EditorsKit 1.9 Introduces Block Styles, Utility Classes, and Full Height Editor Screen
EditorsKit 1.9 was released this week with a new Block Styling feature for the image and cover blocks. It allows users to change these blocks to be displayed as circular, diagonal, inverted diagonal, rounded corners, or with a shadow. It also adds a “full screen height” display option to the Advanced block settings panel. This makes it easy to turn the Cover, Image, and Media & Text blocks into a hero section.
Jeffrey Carandang, the plugin’s author, has also added a full height toggle option to the editor screen. It makes the editor’s minimum height match the browser’s viewport so that metaboxes are not in view until the user scrolls down. This creates a cleaner interface when creating new posts and pages. It is also optional, so it doesn’t exclude sites where the content added to the metaboxes is more important than the main posting area.
Version 1.9 introduces a feature called Utility Classes to the Advanced CSS Class(es) option. The classes can be removed in one click from the selected block and the preview instantly updates to reflect the change. It also includes auto-suggestion for classnames so they can be easily re-applied.
Carandang shared sample code for how theme developers can add their own utility classes using a custom PHP filter. This makes it more extensible but seems unlikely to that theme authors would go to the trouble, given the plugin’s relatively small user base at the moment.
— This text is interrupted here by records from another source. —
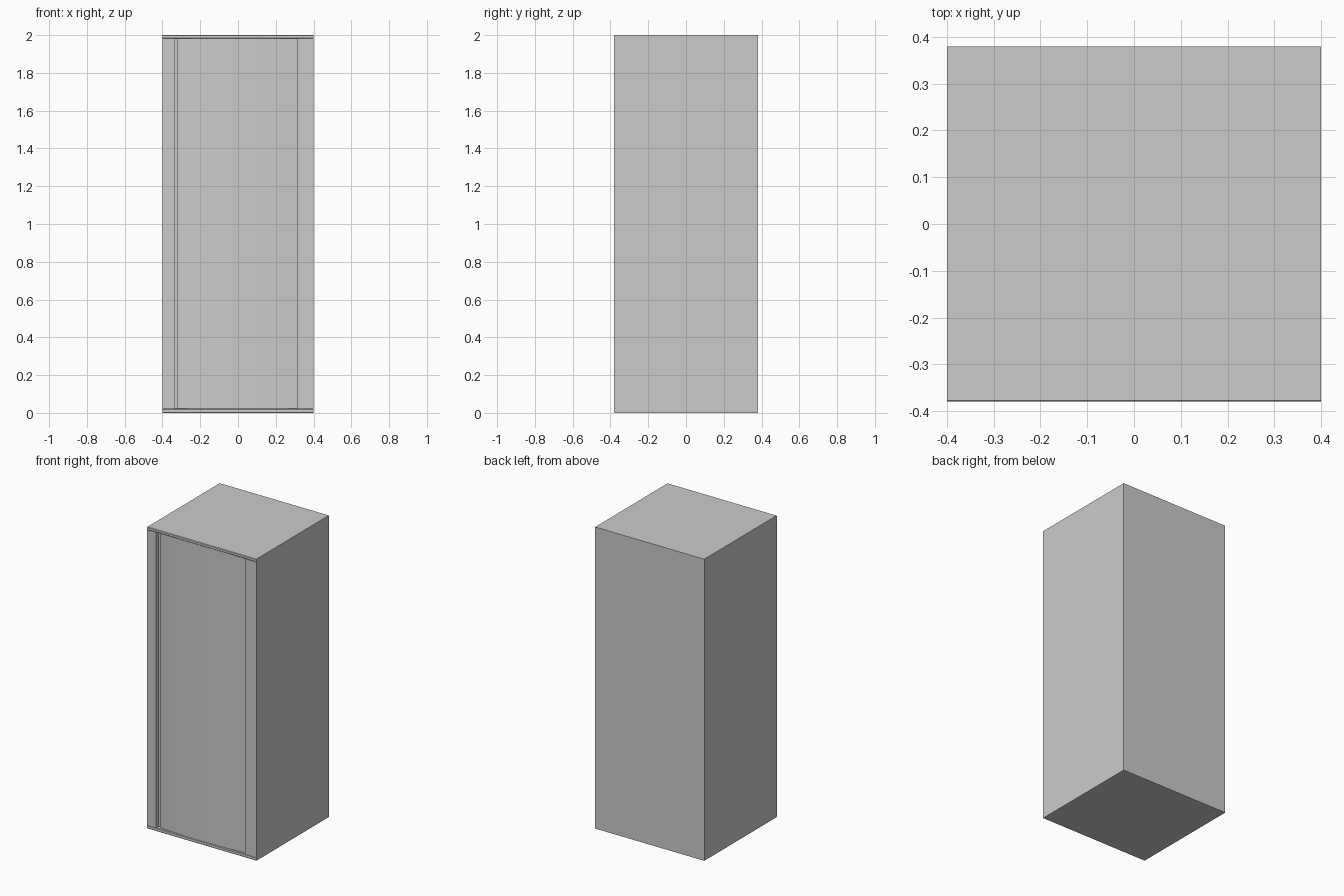
import bpy, bmesh, math

if "Cube" in bpy.data.objects:
    bpy.data.objects.remove(bpy.data.objects["Cube"])

W, FRONT, BACK, JOIN = 0.40, -0.38, 0.38, -0.337
Z0, Z1 = 0.022, 1.981

def prism(name, pts, lo, hi, axis='z'):
    """Extrude a closed 2D outline along z (x,y outline) or x (y,z outline)."""
    bm = bmesh.new()
    place = (lambda p, t: (p[0], p[1], t)) if axis == 'z' else (lambda p, t: (t, p[0], p[1]))
    a = [bm.verts.new(place(p, lo)) for p in pts]
    b = [bm.verts.new(place(p, hi)) for p in pts]
    bm.faces.new(a)
    bm.faces.new(b)
    for i in range(len(pts)):
        j = (i + 1) % len(pts)
        bm.faces.new((a[i], a[j], b[j], b[i]))
    bmesh.ops.recalc_face_normals(bm, faces=bm.faces)
    me = bpy.data.meshes.new(name)
    bm.to_mesh(me)
    bm.free()
    ob = bpy.data.objects.new(name, me)
    bpy.context.collection.objects.link(ob)
    bpy.ops.object.select_all(action='DESELECT')
    ob.select_set(True)
    bpy.context.view_layer.objects.active = ob
    bpy.ops.object.shade_smooth_by_angle(angle=math.radians(25))
    return ob

def rect(x0, x1, y0, y1):
    return [(x0, y0), (x1, y0), (x1, y1), (x0, y1)]

# main cabinet box
prism("cabinet_body", rect(-W, W, JOIN, BACK), 0, 2)

# front side posts
prism("left_post", rect(-W, -0.335, FRONT, JOIN), Z0, Z1)
prism("right_post", rect(0.316, W, FRONT, JOIN), Z0, Z1)

# gently bowed door, leaving a grip groove beside the left post
xl, xr, n = -0.32, 0.316, 16
arc = []
for i in range(n + 1):
    t = i / n
    arc.append((xl + (xr - xl) * t, -0.362 - 0.016 * (1 - (2 * t - 1) ** 2)))
prism("bowed_door", arc + [(xr, JOIN), (xl, JOIN)], Z0, Z1)
prism("grip_groove", rect(-0.335, -0.32, -0.352, JOIN), Z0, Z1)

# top and bottom trim strips with softened front edges
r = 0.003
for name, lo, hi in (("bottom_trim", 0, Z0), ("top_trim", Z1, 2)):
    prism(name, [(JOIN, lo), (FRONT + r, lo), (FRONT, lo + r),
                 (FRONT, hi - r), (FRONT + r, hi), (JOIN, hi)], -W, W, 'x')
He is working on improving interoperability with other plugins in the ecosystem by adding filters for plugin and theme developers to make better use of EditorsKit. He also continues to add tweaks and improvements for those using Jetpack, Block Lab, the Genesis Framework, CoBlocks, Thrive Comments, ACF, and other popular third party extensions.
Carandang launched EditorsKit on Product Hunt where new users are discovering the plugin for the first time. He also set up a new “frontenberg style ” live demo that lets users test EditorsKit features on the frontend of the site. Demo sites like this are a good way to market Gutenberg blocks, making it convenient for users who would otherwise have to install the plugin on their own test sites.
“My main objective is for EditorsKit to be known in the community,” he said. “I feel like it’s really solid plugin and I need to reach more people. With tons of blocks plugin available, utility plugins like EditorsKit are being left out.”
Although Carandang has no plans to release a pro version of EditorsKit at the moment, he has considered creating commercial extensions for it in the future. Marketing a utility plugin has so far proven to be more of a challenge than plugins that offer custom blocks.
There was some discussion in the EditorsKit community on Facebook about recent EditorsKit features straying into the design aspect of site building. While the new Block Styling options may be a useful for some users, custom shapes and layouts straddle the line between design and editing features. It seems like a slight departure from the more utilitarian editor features the plugin became know for, such as markdown formatting, block visibility, drag-and-drop import/export, and the ability to disable auto-saving.
Carandang may need to tread carefully to keep the plugin from becoming a catch-all drawer of “features that would be nice to have for Gutenberg,” for the sake of marketing it more effectively.
“I don’t plan on adding design utility classes,” he said. “Just padding, margin and flexbox. The rest should be from the theme. I’m planning to help out theme devs that will support EditorsKit with the integration. I don’t want the plugin file to be huge and filled with CSS for design. My goal is still Gutenberg Editor Toolkit.”
A loose EditorsKit roadmap is public with upcoming features outlined in issues on the plugin’s GitHub repo . Most of of those listed seem more aligned with editing than design, so future versions of the plugin likely will not bloat the plugin with too many design-related block settings panels.